I’ve been trying to figure out how to reintroduce myself on this blog for over a week now. Everything that I type or mentally draft just comes off silly. Most of my readers are people who know me, but all of these people have known me at different parts of my life.
Some remember high school Casey with her baggy pants and dark eyeliner. I still love my dark eye liner, but I’m not nearly as angry as I was back then.
Some of you remember college Casey. That girl was still trying hard to figure herself out. There was a lot of self-doubt. I didn’t know what I wanted to do or where I wanted to be. The one thing I did know, even though I was young and foolish in a lot of ways, was that I was lucky. Lucky to be studying at a school that was encouraging me to think about the world outside of myself. Lucky to be surrounded by professors and friends who were kind and thoughtful and taught me to see the world in more than just black and white.
Some of you were there through it all. Some of you watched me as I navigated my twenties with a lot of trial and error. So much trial and error, but so much happiness and growth and an Oliver. I mean it doesn’t get better than adding an Oliver, does it?
Now, I’m navigating the new territory of being in my thirties. I have big goals for this decade as I try to outdo my twenties, and a lot of those goals center around teaching and writing and parenting. If you’ve been along for a majority of the ride, thanks for sticking with me. If you are new to the journey, just wait. Good things are coming.
When I first finished grad school, a phrase that I often used to describe my career choice was that I was “only a teacher.” It wasn’t something that I was proud of, and at the time, I could also say that it wasn’t something that I was passionate about. I played the game well, did well in all of my classes, enjoyed working with the young people that I worked with, but for the first three years of my teaching career, I was only a teacher. And, honestly, I wasn’t that proud of myself.

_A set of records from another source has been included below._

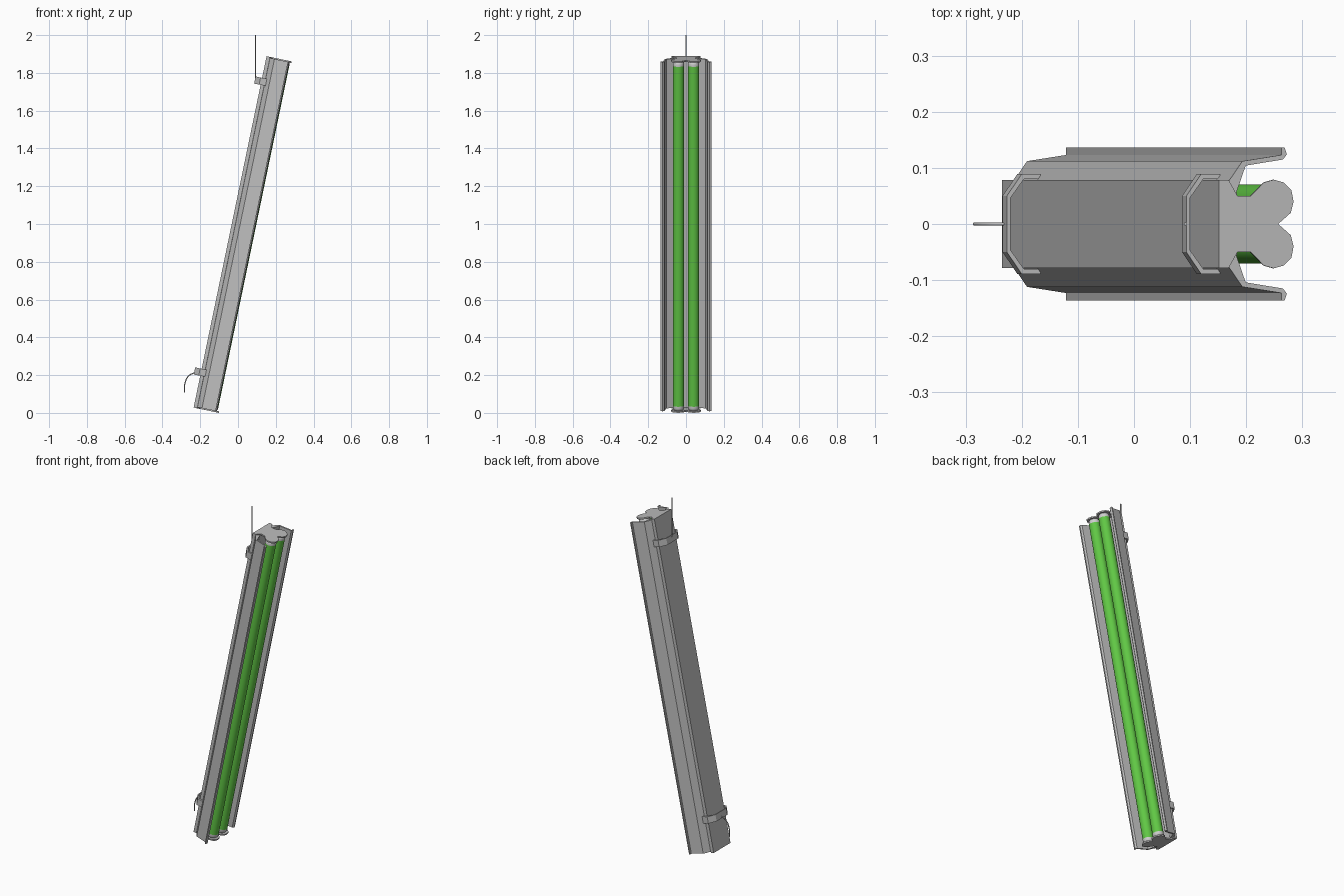
import bpy, bmesh, math
from mathutils import Matrix, Vector

cube = bpy.data.objects.get("Cube")
if cube:
    bpy.data.objects.remove(cube, do_unlink=True)


def material(name, rgb):
    m = bpy.data.materials.new(name)
    m.use_nodes = True
    m.diffuse_color = (*rgb, 1)
    m.node_tree.nodes["Principled BSDF"].inputs["Base Color"].default_value = (*rgb, 1)
    return m


GREY = material("metal_grey", (0.5, 0.5, 0.5))
PALE = material("tube_end_pale_grey", (0.62, 0.62, 0.62))
GREEN = material("tube_green", (0.12, 0.58, 0.06))

# The lamp is built upright, then leaned over as a whole
LENGTH = 1.9
LEAN = Matrix.Translation((-0.235, 0, 0.028)) @ Matrix.Rotation(math.radians(11.73), 4, 'Y')


def finish(name, bm, mats, smooth=False):
    bmesh.ops.recalc_face_normals(bm, faces=bm.faces)
    bm.transform(LEAN)
    mesh = bpy.data.meshes.new(name)
    bm.to_mesh(mesh)
    bm.free()
    for m in mats:
        mesh.materials.append(m)
    ob = bpy.data.objects.new(name, mesh)
    bpy.context.collection.objects.link(ob)
    if smooth:
        bpy.ops.object.select_all(action='DESELECT')
        ob.select_set(True)
        bpy.context.view_layer.objects.active = ob
        bpy.ops.object.shade_smooth_by_angle(angle=math.radians(40))
    return ob


def prism(name, outline, low, high):
    """Extrude a closed (depth, width) outline along the lamp."""
    bm = bmesh.new()
    face = bm.faces.new([bm.verts.new((x, y, low)) for x, y in outline])
    top = bmesh.ops.extrude_face_region(bm, geom=[face])["geom"]
    verts = [v for v in top if isinstance(v, bmesh.types.BMVert)]
    bmesh.ops.translate(bm, verts=verts, vec=(0, 0, high - low))
    return finish(name, bm, [GREY])


def mirrored(half):
    """Complete a half outline across the middle plane."""
    return half + [(x, -y) for x, y in reversed(half) if y > 0]


# Housing with a stepped front
prism("housing", mirrored([(0, 0.078), (0.019, 0.078), (0.034, 0.055)]), 0.006, LENGTH - 0.006)

# Reflector wings with turned-out lips
wing = [(0.019, 0.076), (0.044, 0.112), (0.115, 0.123), (0.115, 0.136), (0.121, 0.136),
        (0.125, 0.124), (0.118, 0.115), (0.05, 0.104), (0.031, 0.05)]
for side, s in (("left", 1), ("right", -1)):
    prism("reflector_wing_" + side, [(x, s * y) for x, y in wing], 0.006, LENGTH - 0.006)

# End plates with twin rounded lobes
plate = mirrored([(0, 0.078), (0.018, 0.078), (0.034, 0.05), (0.058, 0.05), (0.082, 0.074),
                  (0.1, 0.079), (0.118, 0.074), (0.132, 0.06), (0.136, 0.04),
                  (0.131, 0.02), (0.108, 0)])
prism("end_plate_bottom", plate, 0, 0.008)
prism("end_plate_top", plate, LENGTH - 0.008, LENGTH)

# Tubes: one lathed body each, with pale ends
SIDES = 24
half_rings = [(0.022, 0.006), (0.028, 0.013), (0.03, 0.02), (0.03, 0.031)]
rings = half_rings + [(r, LENGTH - z) for r, z in reversed(half_rings)]
for side, y in (("left", 0.04), ("right", -0.04)):
    bm = bmesh.new()
    loops = []
    for r, z in rings:
        angles = [2 * math.pi * i / SIDES for i in range(SIDES)]
        loops.append([bm.verts.new((0.098 + r * math.cos(a), y + r * math.sin(a), z))
                      for a in angles])
    for k, (a, b) in enumerate(zip(loops, loops[1:])):
        for i in range(SIDES):
            j = (i + 1) % SIDES
            f = bm.faces.new((a[i], a[j], b[j], b[i]))
            f.material_index = 1 if k == len(half_rings) - 1 else 0
    bm.faces.new(loops[0])
    bm.faces.new(loops[-1])
    finish("tube_" + side, bm, [PALE, GREEN], smooth=True)

# Clamps: open straps around the back of the housing
strap = mirrored([(0.026, 0.079), (0.026, 0.089), (-0.008, 0.089), (-0.035, 0.05)])
inner = [(-0.028, -0.047), (-0.004, -0.08), (0.018, -0.08), (0.018, -0.079)]
outer_half = [(0.026, 0.08), (0.026, 0.089), (-0.008, 0.089), (-0.035, 0.05)]
inner_half = [(-0.028, 0.047), (-0.004, 0.08)]
strap = (outer_half + [(x, -y) for x, y in reversed(outer_half)]
         + [(x, -y) for x, y in reversed(inner_half)] + inner_half)
for name, z in (("bottom", 0.191), ("top", 1.764)):
    prism("clamp_" + name, strap, z - 0.019, z + 0.019)


# Hanging cable and trailing lead
def cable(name, points, kind):
    cu = bpy.data.curves.new(name, 'CURVE')
    cu.dimensions = '3D'
    cu.bevel_depth = 0.003
    cu.bevel_resolution = 2
    cu.use_fill_caps = True
    sp = cu.splines.new(kind)
    if kind == 'BEZIER':
        sp.bezier_points.add(len(points) - 1)
        for p, (x, z) in zip(sp.bezier_points, points):
            p.co = Vector((x, 0, z))
            p.handle_left_type = p.handle_right_type = 'AUTO'
    else:
        sp.points.add(len(points) - 1)
        for p, (x, z) in zip(sp.points, points):
            p.co = (x, 0, z, 1)
    cu.materials.append(GREY)
    bpy.context.collection.objects.link(bpy.data.objects.new(name, cu))


cable("hanging_cable", [(0.092, 1.76), (0.092, 2.0)], 'POLY')
cable("trailing_lead", [(-0.228, 0.214), (-0.262, 0.195), (-0.281, 0.155), (-0.284, 0.108)], 'BEZIER')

I had always wanted to be a professor of literature. I wanted to travel to Ireland and England, to study at Oxford and write academic papers that would be published in journals and read by other snooty academics. What ended up happening, though, was that I finished my undergraduate degree in three years and I was exceptionally burnt out. I didn’t have a plan for what would come after, but I realized after two months without using my degree that my nonplan was no longer a plan.
So, without any other ideas, I decided to get my Master of Arts in Teaching. It was a relatively new degree plan, but instead of a Masters in English, a Doctorate in English, and a thesis, I would be able to go to school for a year before going directly into the classroom. I took the path of least resistance and ended up teaching grades seven through nine English my first year, then grade nine English and Oral Communication my second. My third year, I went to New Tech, and that’s when everything changed. Eight years at New Tech and “only a teacher” isn’t how I would say it at all.
I’m a grader. A feedback giver. A pep-talker and cheerleader. I’m an advocate for equality, a reminder that what we say and think and share matters. So, I don’t think about being “only a teacher” anymore. Now, I’m much more focused on what being a teacher truly is.
Being a teacher is writing recommendation letters at midnight because a senior who you taught two years ago asked you to and didn’t realize how close the deadline was.
Being a teacher is teaching young people to love themselves while still growing themselves. It’s a complicated balance that most adults struggle to get right.
Being a teacher is listening to a president and a secretary of education talk about how much the education system, and how much I, am failing our students.
Being a teacher is grading until late at night and early in the morning because you have to grade sometime and your plan is given to so many other tasks.
Being a teacher is listening to your toddler ask you again and again if you are done working because he wants to play. You’re not done working. You might never be done working.
It is nights and weekends of worry. It’s caring about their education, yes, but it’s also caring about their hearts, their self-esteem, their self-respect. It’s reminding them that they are smart even when they are convinced that they aren’t. It’s them visiting weekly to check in because you have asked them to do that because you worry when they don’t.
When I was in college and graduate school and even during my first couple of years teaching, I would have told you I was “only a teacher.” Maybe I am only a teacher, but that only has a lot more meaning to me now.